◆ WHAT TO PRODUCE ◆
Copy the complete listing word for word, but do not carry over any images.

◆ INPUT ◆

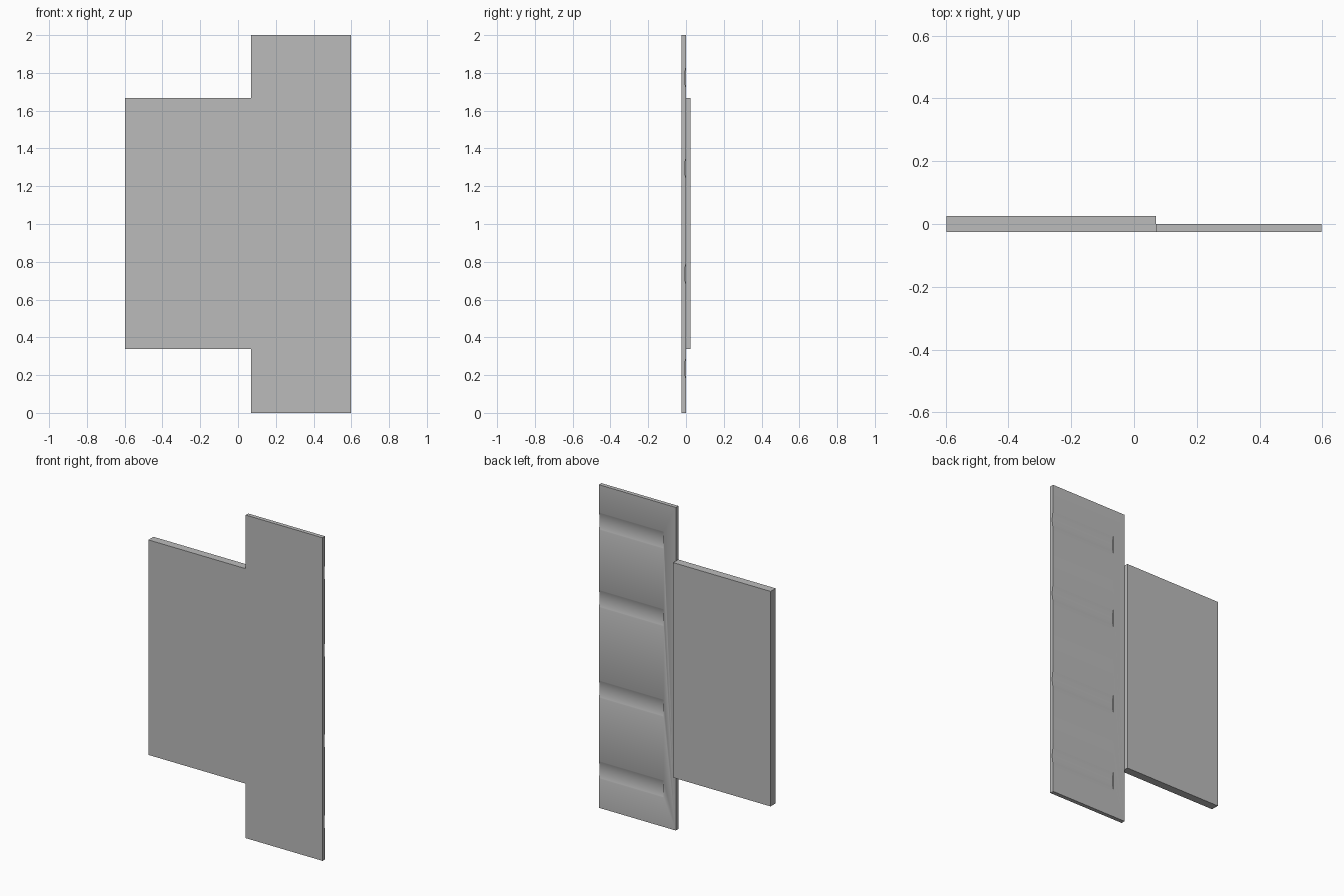
import bpy
from mathutils import Matrix
from math import pi

if "Cube" in bpy.data.objects:
    bpy.data.objects.remove(bpy.data.objects["Cube"], do_unlink=True)

grey = bpy.data.materials.new("plain_grey")
grey.use_nodes = True
COLOUR = (0.5, 0.5, 0.5, 1)
grey.diffuse_color = COLOUR
grey.node_tree.nodes["Principled BSDF"].inputs["Base Color"].default_value = COLOUR


def slab(name, x, y, z):
    """Box spanning the given ranges."""
    bpy.ops.mesh.primitive_cube_add(size=1)
    ob = bpy.context.object
    ob.name = name
    spans = (x, y, z)
    size = Matrix.Diagonal([b - a for a, b in spans] + [1])
    ob.data.transform(Matrix.Translation([(a + b) / 2 for a, b in spans]) @ size)
    ob.data.materials.append(grey)
    return ob


# Thick side panel and thin tall plate, flush at the front
panel = slab("side_panel", (-0.597, 0.07), (-0.025, 0.025), (0.337, 1.668))
plate = slab("grooved_plate", (0.07, 0.597), (-0.025, 0), (0, 2))

# Four shallow finger grooves, open at the outer edge of the plate
RADIUS, DEPTH, INNER, OUTER = 0.19, 0.008, 0.153, 0.75
for height in (0.235, 0.735, 1.295, 1.775):
    bpy.ops.mesh.primitive_cylinder_add(
        vertices=96, radius=RADIUS, depth=OUTER - INNER,
        location=((INNER + OUTER) / 2, RADIUS - DEPTH, height),
        rotation=(0, pi / 2, 0))
    cutter = bpy.context.object
    cutter.name = "groove_cutter"
    cutter.hide_render = True
    cutter.data.materials.append(grey)
    bpy.context.view_layer.objects.active = plate
    cut = plate.modifiers.new("groove", "BOOLEAN")
    cut.operation = "DIFFERENCE"
    cut.solver = "EXACT"
    cut.object = cutter
    bpy.ops.object.modifier_apply(modifier=cut.name)
    bpy.data.objects.remove(cutter, do_unlink=True)

# Soft groove rims, crisp outer edges
bpy.ops.object.select_all(action="DESELECT")
plate.select_set(True)
bpy.context.view_layer.objects.active = plate
bpy.ops.object.shade_smooth_by_angle()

◆ TASK ANSWER ◆
import bpy
from mathutils import Matrix
from math import pi

if "Cube" in bpy.data.objects:
    bpy.data.objects.remove(bpy.data.objects["Cube"], do_unlink=True)

grey = bpy.data.materials.new("plain_grey")
grey.use_nodes = True
COLOUR = (0.5, 0.5, 0.5, 1)
grey.diffuse_color = COLOUR
grey.node_tree.nodes["Principled BSDF"].inputs["Base Color"].default_value = COLOUR


def slab(name, x, y, z):
    """Box spanning the given ranges."""
    bpy.ops.mesh.primitive_cube_add(size=1)
    ob = bpy.context.object
    ob.name = name
    spans = (x, y, z)
    size = Matrix.Diagonal([b - a for a, b in spans] + [1])
    ob.data.transform(Matrix.Translation([(a + b) / 2 for a, b in spans]) @ size)
    ob.data.materials.append(grey)
    return ob


# Thick side panel and thin tall plate, flush at the front
panel = slab("side_panel", (-0.597, 0.07), (-0.025, 0.025), (0.337, 1.668))
plate = slab("grooved_plate", (0.07, 0.597), (-0.025, 0), (0, 2))

# Four shallow finger grooves, open at the outer edge of the plate
RADIUS, DEPTH, INNER, OUTER = 0.19, 0.008, 0.153, 0.75
for height in (0.235, 0.735, 1.295, 1.775):
    bpy.ops.mesh.primitive_cylinder_add(
        vertices=96, radius=RADIUS, depth=OUTER - INNER,
        location=((INNER + OUTER) / 2, RADIUS - DEPTH, height),
        rotation=(0, pi / 2, 0))
    cutter = bpy.context.object
    cutter.name = "groove_cutter"
    cutter.hide_render = True
    cutter.data.materials.append(grey)
    bpy.context.view_layer.objects.active = plate
    cut = plate.modifiers.new("groove", "BOOLEAN")
    cut.operation = "DIFFERENCE"
    cut.solver = "EXACT"
    cut.object = cutter
    bpy.ops.object.modifier_apply(modifier=cut.name)
    bpy.data.objects.remove(cutter, do_unlink=True)

# Soft groove rims, crisp outer edges
bpy.ops.object.select_all(action="DESELECT")
plate.select_set(True)
bpy.context.view_layer.objects.active = plate
bpy.ops.object.shade_smooth_by_angle()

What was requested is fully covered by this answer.